mathematician, astronomer and agricultural expert who reached the
highest ranks in the imperial bureaucracy, an integral man of great
faith and Christian life, who was dedicated to serving his country and
occupied an important place in the history of Chinese culture.
It was he, for example, who convinced
and helped Fr Ricci to translate into Chinese Euclid's Elements,
a fundamental work of geometry, and who persuaded the Emperor to
entrust the reform of the Chinese calendar to Jesuit astronomers.
Li Zhizao, another of the Chinese
scholars who converted to Christianity, likewise helped Fr Ricci in
completing the last and most developed editions of the world map that
were to give the Chinese a new image of the world.
He described Fr Ricci in these words: "I
believed him to be a unique man because he lives in celibacy, steers
clear of intrigue in his office, speaks little, has an orderly conduct
and this is his daily practice
he cultivates virtue secretly and serves God ceaselessly".
Thus it is right to associate with Fr
Matteo Ricci his closest friends who shared with him the experience of
Dear brothers and sisters, may the
memory of these men of God dedicated to the Gospel and to the Church,
their example of fidelity to Christ, their deep love for the Chinese
people, their commitment of intelligence and study and their virtuous
lives be an opportunity to pray for the Church in China and for the
entire Chinese people, as we do every year, on 24 May, addressing Mary

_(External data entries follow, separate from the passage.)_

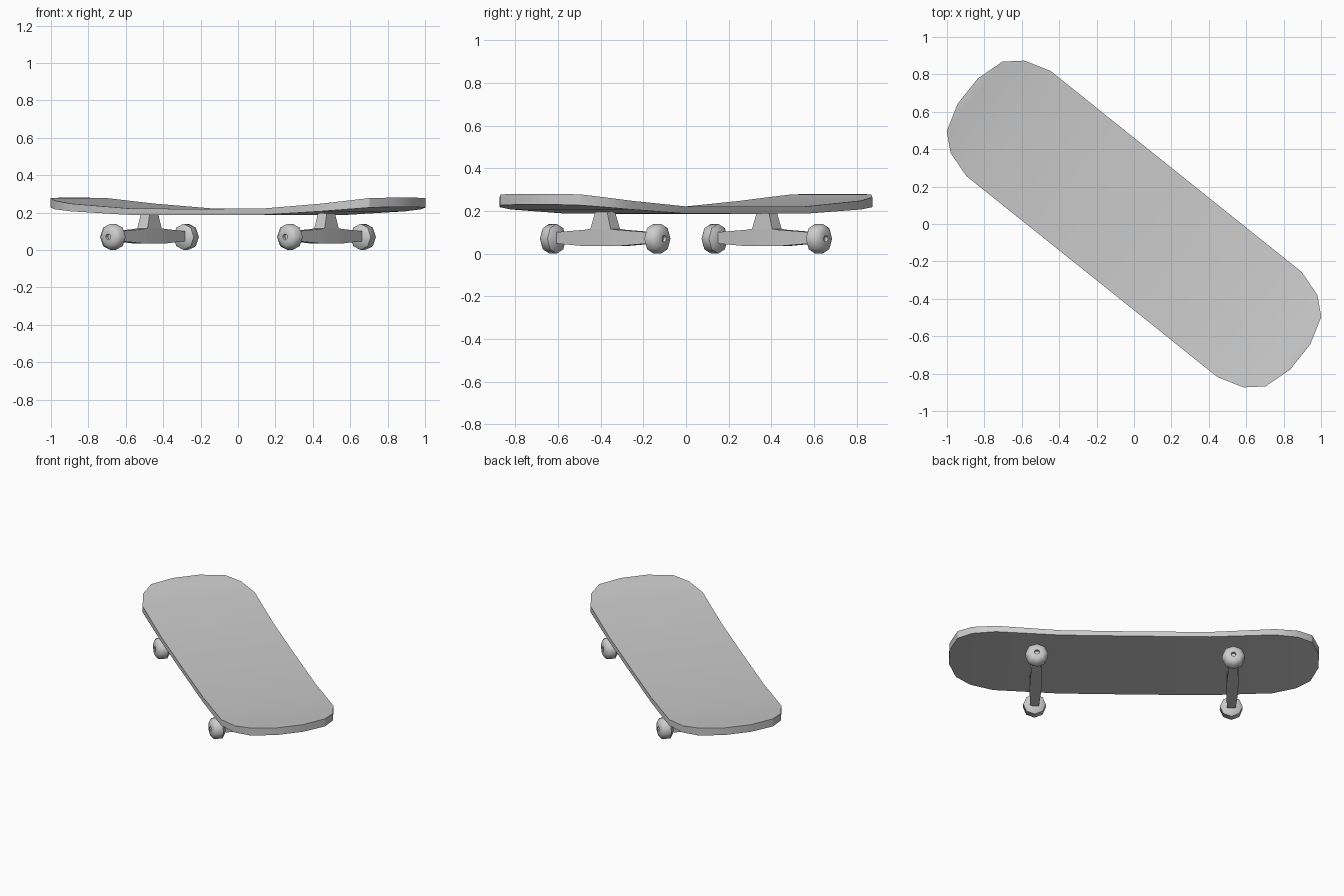
import bpy, bmesh, math
from mathutils import Matrix

if "Cube" in bpy.data.objects:
    bpy.data.objects.remove(bpy.data.objects["Cube"])

# Board axis runs diagonally: local x = along the deck, local y = across it
TURN = math.atan2(-0.625, 0.781)


def finish(bm, name, place, angle):
    """Turn a bmesh into a named, shaded object placed in the board frame."""
    bmesh.ops.recalc_face_normals(bm, faces=bm.faces)
    mesh = bpy.data.meshes.new(name)
    bm.to_mesh(mesh)
    bm.free()
    ob = bpy.data.objects.new(name, mesh)
    bpy.context.collection.objects.link(ob)
    ob.matrix_world = Matrix.Rotation(TURN, 4, 'Z') @ place
    bpy.ops.object.select_all(action='DESELECT')
    ob.select_set(True)
    bpy.context.view_layer.objects.active = ob
    bpy.ops.object.shade_smooth_by_angle(angle=math.radians(angle))
    return ob


def loft(sections):
    """Skin a list of equal-length closed sections and cap both ends."""
    bm = bmesh.new()
    rings = [[bm.verts.new(p) for p in s] for s in sections]
    n = len(rings[0])
    for a, b in zip(rings, rings[1:]):
        for i in range(n):
            j = (i + 1) % n
            bm.faces.new((a[i], a[j], b[j], b[i]))
    bm.faces.new(rings[0])
    bm.faces.new(rings[-1])
    return bm


# Deck: stations of (distance, half width, bottom z, top z), mirrored end to end
half = [(0.10, 0.36, 0.187, 0.22), (0.46, 0.36, 0.188, 0.222),
        (0.86, 0.36, 0.207, 0.248), (1.003, 0.316, 0.218, 0.264),
        (1.092, 0.238, 0.227, 0.278), (1.138, 0.085, 0.231, 0.28)]
stations = [(-u, w, b, t) for u, w, b, t in reversed(half)] + half
finish(loft([[(u, -w, b), (u, w, b), (u, w, t), (u, -w, t)]
             for u, w, b, t in stations]), "deck", Matrix(), 30)


def make_hanger(name, place):
    # Axle beam: (across, half depth, bottom z, top z)
    side = [(0.07, 0.036, 0.035, 0.115), (0.095, 0.035, 0.035, 0.112),
            (0.285, 0.026, 0.048, 0.10)]
    beam = [(-v, d, b, t) for v, d, b, t in reversed(side)] + side
    bm = loft([[(-d, v, b), (d, v, b), (d, v, t), (-d, v, t)]
               for v, d, b, t in beam])
    finish(bm, name + "_axle_beam", place, 20)
    # Tapered post up to the deck
    post = [(0.036, 0.068, 0.10), (0.035, 0.06, 0.118), (0.03, 0.034, 0.2)]
    bm = loft([[(-d, -v, z), (d, -v, z), (d, v, z), (-d, v, z)]
               for d, v, z in post])
    finish(bm, name + "_post", place, 20)


def make_wheel(name, place):
    # Eight-sided wheel spun about the axle, with a small recessed hub
    profile = [(-0.042, 0.044), (-0.022, 0.07), (0.022, 0.07),
               (0.042, 0.046), (0.042, 0.016), (0.026, 0.014)]
    ring = [k * math.tau / 8 for k in range(8)]
    bm = loft([[(r * math.cos(a), y, r * math.sin(a)) for a in ring]
               for y, r in profile])
    finish(bm, name, place, 50)


# Two trucks, each with a pair of wheels facing outward
for label, turn in (("front", 0), ("rear", math.pi)):
    base = Matrix.Rotation(turn, 4, 'Z') @ Matrix.Translation((0.606, 0, 0))
    make_hanger(label + "_truck", base)
    for tag, spin in (("left", 0), ("right", math.pi)):
        place = (base @ Matrix.Rotation(spin, 4, 'Z')
                 @ Matrix.Translation((0, 0.313, 0.07)))
        make_wheel(label + "_wheel_" + tag, place)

Most Holy, venerated in the famous Shrine of Sheshan in Shanghai; and
may they also be an incentive and an encouragement to live the Christian
faith intensely, in dialogue with the different cultures but in the
certainty that in Christ true humanism is fulfilled, open to God, rich
in moral and spiritual values and capable of responding to the deepest
desires of the human soul.
Today I too, like Fr Matteo Ricci,
express my profound esteem to the noble Chinese people and to their
1,000-old culture, in the conviction that a renewed encounter with
Christianity will bear abundant fruits of good, just as it then fostered
a peaceful coexistence among peoples. Many thanks.